Required work | Search the records for the string "normalized" and copy every line in which it appears.

Task data |
>>>>>

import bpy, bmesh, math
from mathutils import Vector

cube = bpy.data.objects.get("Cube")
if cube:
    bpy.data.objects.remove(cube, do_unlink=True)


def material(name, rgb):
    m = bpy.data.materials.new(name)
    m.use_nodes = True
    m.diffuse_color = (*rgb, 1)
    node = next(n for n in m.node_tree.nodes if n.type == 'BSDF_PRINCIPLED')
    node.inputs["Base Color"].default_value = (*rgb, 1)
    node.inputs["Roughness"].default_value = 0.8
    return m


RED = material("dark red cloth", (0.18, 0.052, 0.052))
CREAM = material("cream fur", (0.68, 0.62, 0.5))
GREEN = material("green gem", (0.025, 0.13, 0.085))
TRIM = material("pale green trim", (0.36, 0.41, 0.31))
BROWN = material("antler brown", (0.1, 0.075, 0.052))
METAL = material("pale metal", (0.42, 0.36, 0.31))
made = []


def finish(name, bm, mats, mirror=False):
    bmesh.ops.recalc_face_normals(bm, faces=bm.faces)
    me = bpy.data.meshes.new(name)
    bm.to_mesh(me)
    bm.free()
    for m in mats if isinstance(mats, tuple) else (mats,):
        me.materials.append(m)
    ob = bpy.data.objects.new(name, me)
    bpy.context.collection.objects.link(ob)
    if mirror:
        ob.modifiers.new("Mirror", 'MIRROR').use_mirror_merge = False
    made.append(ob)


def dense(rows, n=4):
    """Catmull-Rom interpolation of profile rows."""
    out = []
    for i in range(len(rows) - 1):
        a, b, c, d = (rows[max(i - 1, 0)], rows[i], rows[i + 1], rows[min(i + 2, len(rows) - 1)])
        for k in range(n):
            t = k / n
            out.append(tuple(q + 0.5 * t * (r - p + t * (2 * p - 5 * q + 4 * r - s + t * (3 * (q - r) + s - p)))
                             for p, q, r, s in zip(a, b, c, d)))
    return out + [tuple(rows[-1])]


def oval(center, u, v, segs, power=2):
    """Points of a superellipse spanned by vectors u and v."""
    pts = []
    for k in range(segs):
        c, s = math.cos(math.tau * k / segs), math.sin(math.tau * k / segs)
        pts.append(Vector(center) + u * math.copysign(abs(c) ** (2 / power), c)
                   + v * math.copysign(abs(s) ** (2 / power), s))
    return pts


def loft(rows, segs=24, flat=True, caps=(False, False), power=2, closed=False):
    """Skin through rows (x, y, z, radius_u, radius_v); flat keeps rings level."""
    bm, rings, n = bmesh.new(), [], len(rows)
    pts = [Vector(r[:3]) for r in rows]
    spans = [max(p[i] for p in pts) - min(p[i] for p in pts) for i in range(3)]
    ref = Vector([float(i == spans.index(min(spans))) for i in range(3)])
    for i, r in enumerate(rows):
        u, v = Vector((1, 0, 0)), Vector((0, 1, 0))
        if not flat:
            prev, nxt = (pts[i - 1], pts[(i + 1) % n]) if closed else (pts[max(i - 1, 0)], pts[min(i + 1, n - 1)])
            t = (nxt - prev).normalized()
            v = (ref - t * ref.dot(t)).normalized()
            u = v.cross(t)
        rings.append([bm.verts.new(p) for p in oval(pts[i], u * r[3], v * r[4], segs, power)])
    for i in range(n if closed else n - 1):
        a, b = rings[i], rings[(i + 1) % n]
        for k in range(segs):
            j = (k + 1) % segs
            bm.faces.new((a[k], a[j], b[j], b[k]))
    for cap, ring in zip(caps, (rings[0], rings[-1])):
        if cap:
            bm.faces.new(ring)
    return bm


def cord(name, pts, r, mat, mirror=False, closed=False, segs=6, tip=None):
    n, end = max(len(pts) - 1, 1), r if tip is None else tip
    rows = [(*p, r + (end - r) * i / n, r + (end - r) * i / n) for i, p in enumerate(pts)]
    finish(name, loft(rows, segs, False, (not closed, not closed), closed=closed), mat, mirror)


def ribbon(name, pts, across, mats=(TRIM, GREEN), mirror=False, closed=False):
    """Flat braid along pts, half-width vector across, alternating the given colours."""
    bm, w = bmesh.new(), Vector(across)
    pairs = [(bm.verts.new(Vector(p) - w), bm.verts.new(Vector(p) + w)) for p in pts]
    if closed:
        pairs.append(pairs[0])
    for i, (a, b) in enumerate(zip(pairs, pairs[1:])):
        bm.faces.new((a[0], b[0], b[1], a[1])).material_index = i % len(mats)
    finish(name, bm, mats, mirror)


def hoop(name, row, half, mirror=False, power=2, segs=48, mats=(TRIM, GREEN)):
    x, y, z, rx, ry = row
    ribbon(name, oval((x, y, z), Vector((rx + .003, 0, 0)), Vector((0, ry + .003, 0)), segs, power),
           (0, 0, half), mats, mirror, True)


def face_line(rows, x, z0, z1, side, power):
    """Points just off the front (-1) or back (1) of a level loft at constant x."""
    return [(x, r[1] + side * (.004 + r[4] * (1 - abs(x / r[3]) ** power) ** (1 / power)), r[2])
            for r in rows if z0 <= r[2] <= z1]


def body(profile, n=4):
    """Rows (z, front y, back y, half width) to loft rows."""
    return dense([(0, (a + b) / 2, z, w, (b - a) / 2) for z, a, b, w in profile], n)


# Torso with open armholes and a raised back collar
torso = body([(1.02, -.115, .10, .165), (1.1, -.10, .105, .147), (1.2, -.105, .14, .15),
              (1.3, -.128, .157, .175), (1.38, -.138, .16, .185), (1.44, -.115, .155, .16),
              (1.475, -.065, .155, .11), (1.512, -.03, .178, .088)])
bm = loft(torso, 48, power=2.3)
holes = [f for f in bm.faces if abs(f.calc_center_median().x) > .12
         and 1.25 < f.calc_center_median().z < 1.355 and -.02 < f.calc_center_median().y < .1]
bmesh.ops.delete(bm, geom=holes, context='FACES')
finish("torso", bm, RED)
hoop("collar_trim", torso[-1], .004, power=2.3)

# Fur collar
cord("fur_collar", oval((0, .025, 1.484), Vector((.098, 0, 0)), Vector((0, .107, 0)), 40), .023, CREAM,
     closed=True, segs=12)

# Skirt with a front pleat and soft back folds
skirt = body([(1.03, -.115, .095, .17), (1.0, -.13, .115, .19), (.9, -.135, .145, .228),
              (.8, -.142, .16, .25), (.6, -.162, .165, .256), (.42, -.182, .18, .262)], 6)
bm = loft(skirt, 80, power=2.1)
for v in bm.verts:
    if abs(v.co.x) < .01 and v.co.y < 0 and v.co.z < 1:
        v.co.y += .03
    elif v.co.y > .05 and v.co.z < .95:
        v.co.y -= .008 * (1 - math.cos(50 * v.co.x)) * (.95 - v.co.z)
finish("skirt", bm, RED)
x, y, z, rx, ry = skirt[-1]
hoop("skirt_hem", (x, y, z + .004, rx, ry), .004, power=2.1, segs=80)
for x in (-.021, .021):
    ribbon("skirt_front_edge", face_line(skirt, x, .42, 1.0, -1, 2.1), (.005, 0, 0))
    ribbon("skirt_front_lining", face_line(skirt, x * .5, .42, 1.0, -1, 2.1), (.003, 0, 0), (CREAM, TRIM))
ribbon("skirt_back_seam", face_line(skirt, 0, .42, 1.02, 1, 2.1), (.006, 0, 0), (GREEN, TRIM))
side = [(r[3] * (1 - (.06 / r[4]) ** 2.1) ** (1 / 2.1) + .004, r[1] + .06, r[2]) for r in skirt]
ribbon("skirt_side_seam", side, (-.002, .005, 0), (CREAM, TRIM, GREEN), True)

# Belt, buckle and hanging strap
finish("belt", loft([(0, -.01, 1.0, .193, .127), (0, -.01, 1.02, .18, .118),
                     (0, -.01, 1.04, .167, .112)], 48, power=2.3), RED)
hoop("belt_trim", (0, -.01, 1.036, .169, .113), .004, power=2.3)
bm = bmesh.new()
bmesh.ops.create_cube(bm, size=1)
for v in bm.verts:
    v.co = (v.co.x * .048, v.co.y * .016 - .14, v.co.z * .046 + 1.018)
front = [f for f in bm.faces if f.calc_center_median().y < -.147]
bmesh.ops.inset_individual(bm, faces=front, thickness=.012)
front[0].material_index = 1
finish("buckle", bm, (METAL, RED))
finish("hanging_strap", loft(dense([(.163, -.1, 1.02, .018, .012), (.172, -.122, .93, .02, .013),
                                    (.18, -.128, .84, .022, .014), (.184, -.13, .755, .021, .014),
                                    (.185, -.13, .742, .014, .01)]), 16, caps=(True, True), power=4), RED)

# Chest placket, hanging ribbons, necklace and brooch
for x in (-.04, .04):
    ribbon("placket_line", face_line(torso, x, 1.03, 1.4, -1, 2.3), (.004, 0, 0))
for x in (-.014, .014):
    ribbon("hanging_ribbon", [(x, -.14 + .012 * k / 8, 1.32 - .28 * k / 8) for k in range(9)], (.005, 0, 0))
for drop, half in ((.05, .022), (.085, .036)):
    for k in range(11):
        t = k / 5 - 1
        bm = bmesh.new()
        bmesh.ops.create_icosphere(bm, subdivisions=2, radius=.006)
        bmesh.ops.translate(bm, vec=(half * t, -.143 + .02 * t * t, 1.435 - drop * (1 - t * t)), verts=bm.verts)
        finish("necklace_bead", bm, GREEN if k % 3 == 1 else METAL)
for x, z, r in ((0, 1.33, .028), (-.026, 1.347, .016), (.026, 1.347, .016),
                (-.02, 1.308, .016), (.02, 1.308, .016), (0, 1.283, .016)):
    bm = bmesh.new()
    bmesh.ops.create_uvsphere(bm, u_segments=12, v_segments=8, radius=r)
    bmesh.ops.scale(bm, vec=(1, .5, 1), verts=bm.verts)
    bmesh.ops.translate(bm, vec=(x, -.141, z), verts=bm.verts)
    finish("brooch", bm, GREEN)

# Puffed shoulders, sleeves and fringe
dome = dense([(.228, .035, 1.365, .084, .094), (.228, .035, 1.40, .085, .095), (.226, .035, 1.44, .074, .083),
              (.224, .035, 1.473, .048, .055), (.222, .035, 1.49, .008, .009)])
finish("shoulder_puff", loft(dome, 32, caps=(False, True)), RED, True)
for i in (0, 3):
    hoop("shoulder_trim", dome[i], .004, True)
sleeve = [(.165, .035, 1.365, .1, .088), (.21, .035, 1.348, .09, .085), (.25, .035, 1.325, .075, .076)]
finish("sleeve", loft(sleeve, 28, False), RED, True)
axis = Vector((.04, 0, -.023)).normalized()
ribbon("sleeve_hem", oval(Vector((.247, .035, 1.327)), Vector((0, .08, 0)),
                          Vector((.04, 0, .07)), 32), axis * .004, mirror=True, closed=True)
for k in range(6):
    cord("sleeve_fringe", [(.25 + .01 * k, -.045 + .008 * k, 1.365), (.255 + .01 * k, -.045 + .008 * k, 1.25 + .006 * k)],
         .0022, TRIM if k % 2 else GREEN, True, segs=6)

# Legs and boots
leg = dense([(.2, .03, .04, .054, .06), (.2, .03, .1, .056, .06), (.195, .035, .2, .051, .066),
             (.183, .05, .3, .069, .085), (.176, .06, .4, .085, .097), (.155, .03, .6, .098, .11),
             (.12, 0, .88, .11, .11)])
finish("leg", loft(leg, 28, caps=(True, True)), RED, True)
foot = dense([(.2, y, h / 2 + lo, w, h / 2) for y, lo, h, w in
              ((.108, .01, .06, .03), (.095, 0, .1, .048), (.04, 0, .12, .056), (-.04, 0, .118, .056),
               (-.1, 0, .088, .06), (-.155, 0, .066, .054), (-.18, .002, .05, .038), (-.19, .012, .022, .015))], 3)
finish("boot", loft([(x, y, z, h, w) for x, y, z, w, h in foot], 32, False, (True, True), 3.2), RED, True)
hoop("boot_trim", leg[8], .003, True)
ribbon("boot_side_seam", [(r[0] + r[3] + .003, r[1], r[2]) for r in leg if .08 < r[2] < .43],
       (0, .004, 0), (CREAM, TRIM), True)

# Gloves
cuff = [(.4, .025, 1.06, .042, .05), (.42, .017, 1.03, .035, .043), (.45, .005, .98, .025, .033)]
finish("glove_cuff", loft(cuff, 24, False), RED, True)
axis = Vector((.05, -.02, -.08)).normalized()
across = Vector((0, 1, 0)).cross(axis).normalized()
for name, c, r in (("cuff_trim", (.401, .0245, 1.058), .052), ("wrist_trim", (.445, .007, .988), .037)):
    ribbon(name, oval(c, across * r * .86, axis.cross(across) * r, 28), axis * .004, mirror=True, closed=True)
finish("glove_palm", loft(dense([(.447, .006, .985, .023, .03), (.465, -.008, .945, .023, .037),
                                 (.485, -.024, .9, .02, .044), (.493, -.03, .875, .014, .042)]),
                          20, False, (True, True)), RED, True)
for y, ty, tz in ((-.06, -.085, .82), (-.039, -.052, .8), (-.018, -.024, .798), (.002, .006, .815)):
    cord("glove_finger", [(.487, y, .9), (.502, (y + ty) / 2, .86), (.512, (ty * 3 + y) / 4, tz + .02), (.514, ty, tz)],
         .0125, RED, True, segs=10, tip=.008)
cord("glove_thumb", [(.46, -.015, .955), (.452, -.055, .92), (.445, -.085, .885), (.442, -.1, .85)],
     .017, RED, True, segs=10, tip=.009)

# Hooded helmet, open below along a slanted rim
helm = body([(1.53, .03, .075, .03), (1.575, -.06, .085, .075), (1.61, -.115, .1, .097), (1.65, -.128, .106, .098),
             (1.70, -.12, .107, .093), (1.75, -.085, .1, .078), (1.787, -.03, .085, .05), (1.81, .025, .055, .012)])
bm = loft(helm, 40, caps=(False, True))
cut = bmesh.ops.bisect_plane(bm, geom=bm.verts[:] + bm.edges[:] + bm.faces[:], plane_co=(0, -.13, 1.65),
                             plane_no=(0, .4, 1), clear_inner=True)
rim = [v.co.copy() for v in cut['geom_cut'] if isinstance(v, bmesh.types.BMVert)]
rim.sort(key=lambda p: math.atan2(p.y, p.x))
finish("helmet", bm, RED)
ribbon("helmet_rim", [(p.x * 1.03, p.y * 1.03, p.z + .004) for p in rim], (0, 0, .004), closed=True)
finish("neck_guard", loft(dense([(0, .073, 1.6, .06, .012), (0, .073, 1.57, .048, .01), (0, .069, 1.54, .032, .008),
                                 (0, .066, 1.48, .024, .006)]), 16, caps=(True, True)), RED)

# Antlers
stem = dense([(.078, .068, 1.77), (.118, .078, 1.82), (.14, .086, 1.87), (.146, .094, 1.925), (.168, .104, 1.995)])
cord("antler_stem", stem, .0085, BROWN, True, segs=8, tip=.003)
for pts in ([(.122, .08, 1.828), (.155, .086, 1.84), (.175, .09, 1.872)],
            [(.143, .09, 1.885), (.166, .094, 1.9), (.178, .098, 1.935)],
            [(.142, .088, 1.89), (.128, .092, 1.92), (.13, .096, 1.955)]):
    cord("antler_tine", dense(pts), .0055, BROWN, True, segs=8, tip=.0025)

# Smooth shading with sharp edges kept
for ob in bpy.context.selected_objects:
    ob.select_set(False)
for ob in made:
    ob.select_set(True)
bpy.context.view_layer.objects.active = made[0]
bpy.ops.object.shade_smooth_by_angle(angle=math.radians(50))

<<<<<

Your response |
            t = (nxt - prev).normalized()
            v = (ref - t * ref.dot(t)).normalized()
axis = Vector((.04, 0, -.023)).normalized()
axis = Vector((.05, -.02, -.08)).normalized()
across = Vector((0, 1, 0)).cross(axis).normalized()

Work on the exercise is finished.